L.V. Sutton Steam Plant ranked number 55 on the list, with 548,210 pounds of coal combustion waste released to surface impoundments in 2006.
- Appalachian Voices
- Asheville Rising Tide
- Canary Coalition
- North Carolina Waste Awareness And Reduction Network
- Sierra Club North Carolina Chapter
- Southern Environmental Law Center
- Western North Carolina Alliance
Articles and Resources
- Planned retirements, Sierra Club, updated March 14, 2016
- "Progress Energy Carolinas Plans to Retire Remaining Unscrubbed Coal Plants in N.C.," PRNewswire, December 1, 2009.
- Tina Casey, "Progress Energy Joins Stampede Away from Coal," Reuters, December 2, 2009.
- "Plans to replace coal-fired generation with natural gas approved" PowerGen Worldwide, June 10, 2010.
- Bertrand M. Gutierrez, "Contamination lawsuits push Duke Energy to address pollution," Winston-Salem Journal, Nov 2, 2013.
- "One person dead in explosion at Sutton Plant" WWAY, March 15, 2011.
- John Murawski, "Progress Energy fined $31,500" Raleigh News & Observer, Sept. 16, 2011.
- Anne Blythe, "Environmental groups seek clean up of 14 coal ash pits," News Observer, Jan. 8, 2013.
- "The Toll from Coal: An Updated Assessment of Death and Disease from America's Dirtiest Energy Source," Clean Air Task Force, September 2010.
- "Technical Support Document for the Powerplant Impact Estimator Software Tool," Prepared for the Clean Air Task Force by Abt Associates, July 2010
- Sue Sturgis, "Coal's ticking timebomb: Could disaster strike a coal ash dump near you?," Institute for Southern Studies, January 4, 2009.
- TRI Explorer, EPA, accessed January 2009.
- Existing Electric Generating Units in the United States, 2005, Energy Information Administration, accessed Jan. 2009.
- Environmental Integrity Project, "Dirty Kilowatts: America’s Most Polluting Power Plants", July 2007.
- Facility Registry System, U.S. Environmental Protection Agency, accessed Jan. 2009.
- Carbon Monitoring for Action database, accessed Feb. 2009.

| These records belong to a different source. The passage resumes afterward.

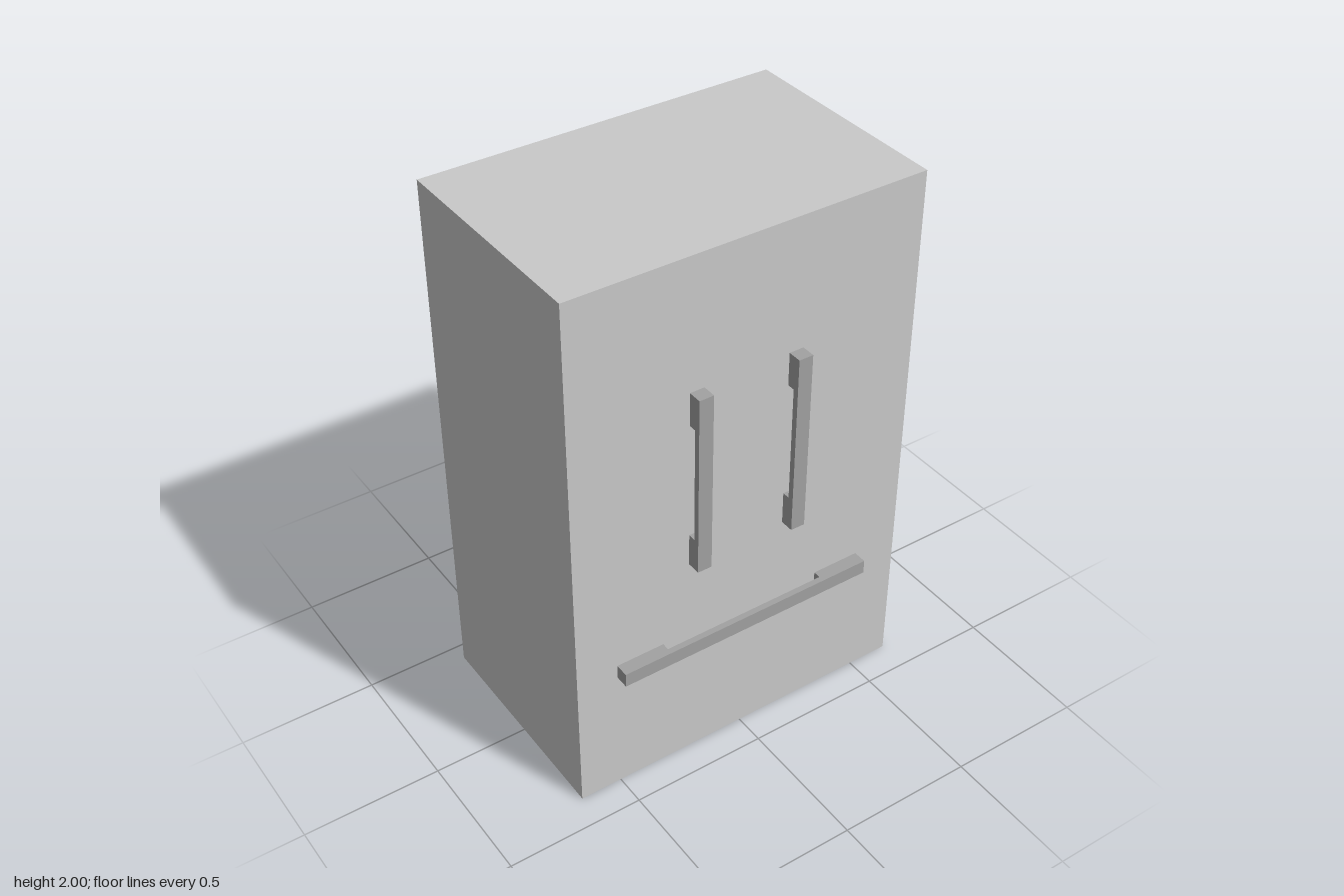
import * as THREE from 'three';

const FRONT = 0.386; // z of the cabinet's front face
const DEPTH = 0.05; // how far the handles stand out
const GRIP = 0.022; // thickness of the grip bar
const WIDTH = 0.053;

// U-shaped handle: a bar on two feet, lying along x with its feet at z = 0
function handleGeometry(length, gap) {
  const l = length / 2, g = gap / 2, inner = DEPTH - GRIP;
  const profile = new THREE.Shape([
    [-l, 0], [-g, 0], [-g, inner], [g, inner], [g, 0], [l, 0], [l, DEPTH], [-l, DEPTH],
  ].map(([x, y]) => new THREE.Vector2(x, y)));
  const geometry = new THREE.ExtrudeGeometry(profile, { depth: WIDTH, bevelEnabled: false });
  return geometry.translate(0, 0, -WIDTH / 2).rotateX(Math.PI / 2);
}

export function createModel() {
  const model = new THREE.Group();
  model.name = 'refrigerator';
  const bodyGrey = new THREE.MeshStandardMaterial({ name: 'light grey', color: 0xc9c9c9 });
  const handleGrey = new THREE.MeshStandardMaterial({ name: 'mid grey', color: 0xa2a2a2 });

  const add = (name, geometry, material, x, y, z) => {
    const mesh = new THREE.Mesh(geometry, material);
    mesh.name = name;
    mesh.position.set(x, y, z);
    model.add(mesh);
  };

  // Cabinet
  const back = -0.437;
  add('cabinet', new THREE.BoxGeometry(1.31, 2, FRONT - back), bodyGrey, 0, 1, (FRONT + back) / 2);

  // Upright door handles
  const doorHandle = handleGeometry(0.68, 0.435).rotateZ(Math.PI / 2);
  add('rightDoorHandle', doorHandle, handleGrey, -0.193, 1.18, FRONT);
  add('leftDoorHandle', doorHandle, handleGrey, 0.18, 1.18, FRONT);

  // Drawer handle
  add('drawerHandle', handleGeometry(0.986, 0.627), handleGrey, -0.008, 0.514, FRONT);

  return model;
}
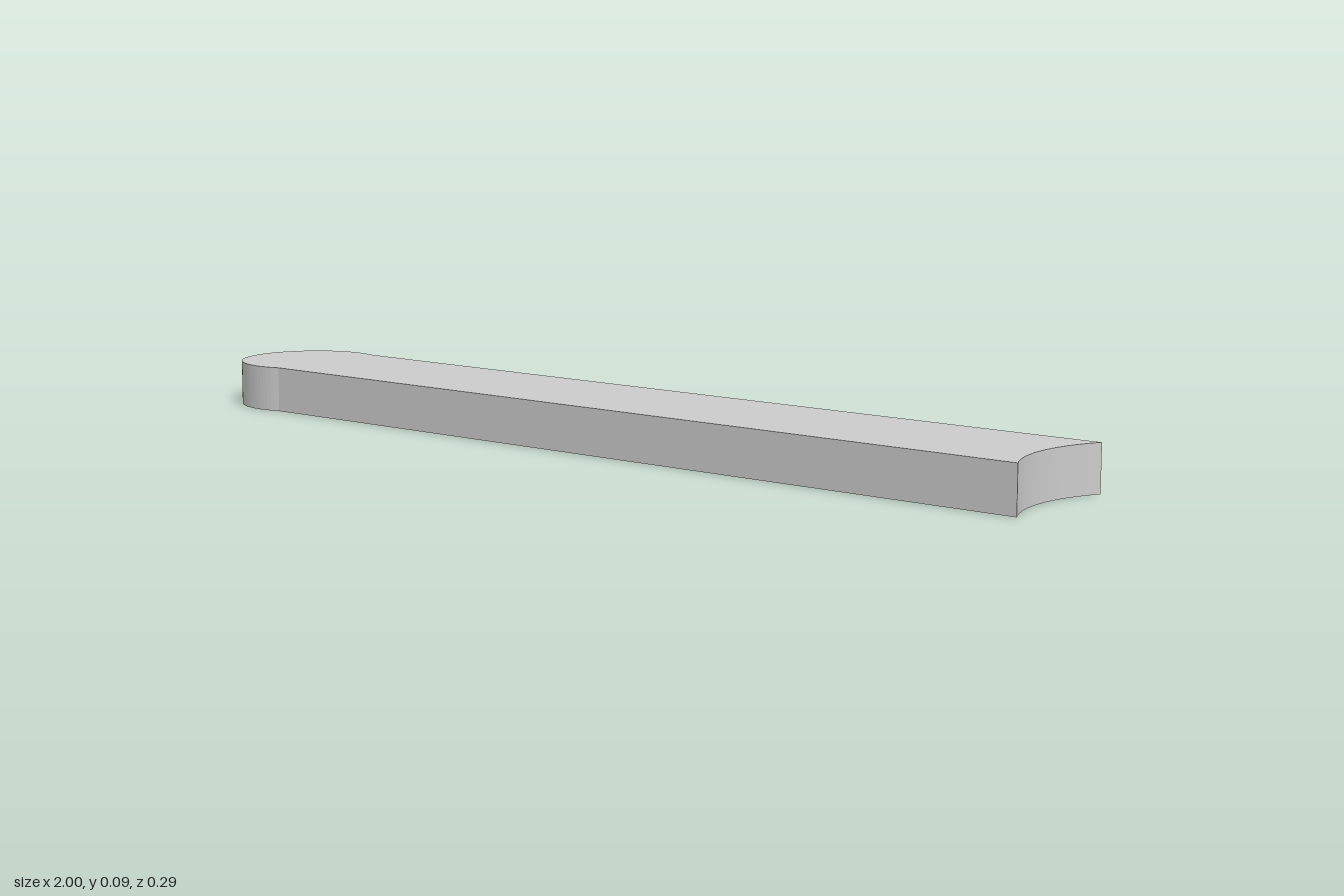
import * as THREE from 'three';

export function createModel() {
  const height = 0.092, half = 0.1375;   // bar thickness and half width
  const endR = 0.146, endX = -0.854;     // rounded end
  const notchR = 0.29;                   // concave end
  const notchA = Math.asin(half / notchR);
  const notchX = 1 + notchR * Math.cos(notchA);
  const endA = Math.asin(half / endR);

  // Plan outline: concave end, straight sides, bulging round end
  const outline = new THREE.Shape();
  outline.moveTo(1, -half);
  outline.absarc(notchX, 0, notchR, Math.PI + notchA, Math.PI - notchA, true);
  outline.absarc(endX, 0, endR, endA, 2 * Math.PI - endA, false);
  outline.closePath();

  const geometry = new THREE.ExtrudeGeometry(outline, {
    depth: height, bevelEnabled: false, curveSegments: 28,
  });
  geometry.rotateX(-Math.PI / 2);

  const link = new THREE.Mesh(geometry, new THREE.MeshStandardMaterial({ color: 0xcccccc, flatShading: true }));
  link.name = 'linkBar';

  const group = new THREE.Group();
  group.name = 'link';
  group.add(link);
  return group;
}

Related SourceWatch Articles
- Existing U.S. Coal Plants
- North Carolina and coal
- Progress Energy
- United States and coal
- Global warming